→ **YOUR TASK**
Type out the listing again, exactly, with every line included.
※ ※ ※
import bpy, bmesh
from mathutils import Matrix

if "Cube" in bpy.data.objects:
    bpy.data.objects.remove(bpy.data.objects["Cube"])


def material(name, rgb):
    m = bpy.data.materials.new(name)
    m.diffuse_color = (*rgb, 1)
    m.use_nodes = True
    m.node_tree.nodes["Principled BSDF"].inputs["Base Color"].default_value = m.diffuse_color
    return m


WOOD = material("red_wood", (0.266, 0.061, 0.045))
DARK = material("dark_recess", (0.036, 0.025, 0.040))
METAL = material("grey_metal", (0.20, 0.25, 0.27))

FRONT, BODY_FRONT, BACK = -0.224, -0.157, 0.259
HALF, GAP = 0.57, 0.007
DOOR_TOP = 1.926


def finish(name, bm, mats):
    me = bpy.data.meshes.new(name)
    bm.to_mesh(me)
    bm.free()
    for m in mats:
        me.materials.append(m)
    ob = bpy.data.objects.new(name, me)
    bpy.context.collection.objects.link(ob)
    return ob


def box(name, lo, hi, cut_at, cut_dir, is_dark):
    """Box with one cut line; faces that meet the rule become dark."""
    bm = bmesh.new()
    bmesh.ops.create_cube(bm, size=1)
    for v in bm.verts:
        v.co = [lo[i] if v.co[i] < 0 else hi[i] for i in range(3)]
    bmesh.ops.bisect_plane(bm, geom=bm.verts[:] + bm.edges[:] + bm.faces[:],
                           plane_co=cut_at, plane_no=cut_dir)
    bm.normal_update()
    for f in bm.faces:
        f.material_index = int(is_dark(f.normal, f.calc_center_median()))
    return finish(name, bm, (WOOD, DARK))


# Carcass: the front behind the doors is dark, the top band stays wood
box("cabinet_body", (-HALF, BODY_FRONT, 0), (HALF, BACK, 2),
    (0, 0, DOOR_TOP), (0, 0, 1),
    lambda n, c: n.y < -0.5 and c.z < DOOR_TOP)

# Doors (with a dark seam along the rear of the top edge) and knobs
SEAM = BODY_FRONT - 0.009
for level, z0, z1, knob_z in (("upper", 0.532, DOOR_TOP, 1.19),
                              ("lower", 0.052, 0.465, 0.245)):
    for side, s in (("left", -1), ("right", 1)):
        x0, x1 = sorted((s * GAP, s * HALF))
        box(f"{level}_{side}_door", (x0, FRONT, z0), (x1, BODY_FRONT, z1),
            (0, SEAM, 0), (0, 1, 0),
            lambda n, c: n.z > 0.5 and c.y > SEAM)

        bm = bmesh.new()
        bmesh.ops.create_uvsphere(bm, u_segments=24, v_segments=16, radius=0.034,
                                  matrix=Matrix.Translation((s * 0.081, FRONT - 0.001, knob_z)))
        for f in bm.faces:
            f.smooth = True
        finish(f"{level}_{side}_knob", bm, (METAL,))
※ ※ ※
→ **ANSWER TO THIS TASK**
import bpy, bmesh
from mathutils import Matrix

if "Cube" in bpy.data.objects:
    bpy.data.objects.remove(bpy.data.objects["Cube"])


def material(name, rgb):
    m = bpy.data.materials.new(name)
    m.diffuse_color = (*rgb, 1)
    m.use_nodes = True
    m.node_tree.nodes["Principled BSDF"].inputs["Base Color"].default_value = m.diffuse_color
    return m


WOOD = material("red_wood", (0.266, 0.061, 0.045))
DARK = material("dark_recess", (0.036, 0.025, 0.040))
METAL = material("grey_metal", (0.20, 0.25, 0.27))

FRONT, BODY_FRONT, BACK = -0.224, -0.157, 0.259
HALF, GAP = 0.57, 0.007
DOOR_TOP = 1.926


def finish(name, bm, mats):
    me = bpy.data.meshes.new(name)
    bm.to_mesh(me)
    bm.free()
    for m in mats:
        me.materials.append(m)
    ob = bpy.data.objects.new(name, me)
    bpy.context.collection.objects.link(ob)
    return ob


def box(name, lo, hi, cut_at, cut_dir, is_dark):
    """Box with one cut line; faces that meet the rule become dark."""
    bm = bmesh.new()
    bmesh.ops.create_cube(bm, size=1)
    for v in bm.verts:
        v.co = [lo[i] if v.co[i] < 0 else hi[i] for i in range(3)]
    bmesh.ops.bisect_plane(bm, geom=bm.verts[:] + bm.edges[:] + bm.faces[:],
                           plane_co=cut_at, plane_no=cut_dir)
    bm.normal_update()
    for f in bm.faces:
        f.material_index = int(is_dark(f.normal, f.calc_center_median()))
    return finish(name, bm, (WOOD, DARK))


# Carcass: the front behind the doors is dark, the top band stays wood
box("cabinet_body", (-HALF, BODY_FRONT, 0), (HALF, BACK, 2),
    (0, 0, DOOR_TOP), (0, 0, 1),
    lambda n, c: n.y < -0.5 and c.z < DOOR_TOP)

# Doors (with a dark seam along the rear of the top edge) and knobs
SEAM = BODY_FRONT - 0.009
for level, z0, z1, knob_z in (("upper", 0.532, DOOR_TOP, 1.19),
                              ("lower", 0.052, 0.465, 0.245)):
    for side, s in (("left", -1), ("right", 1)):
        x0, x1 = sorted((s * GAP, s * HALF))
        box(f"{level}_{side}_door", (x0, FRONT, z0), (x1, BODY_FRONT, z1),
            (0, SEAM, 0), (0, 1, 0),
            lambda n, c: n.z > 0.5 and c.y > SEAM)

        bm = bmesh.new()
        bmesh.ops.create_uvsphere(bm, u_segments=24, v_segments=16, radius=0.034,
                                  matrix=Matrix.Translation((s * 0.081, FRONT - 0.001, knob_z)))
        for f in bm.faces:
            f.smooth = True
        finish(f"{level}_{side}_knob", bm, (METAL,))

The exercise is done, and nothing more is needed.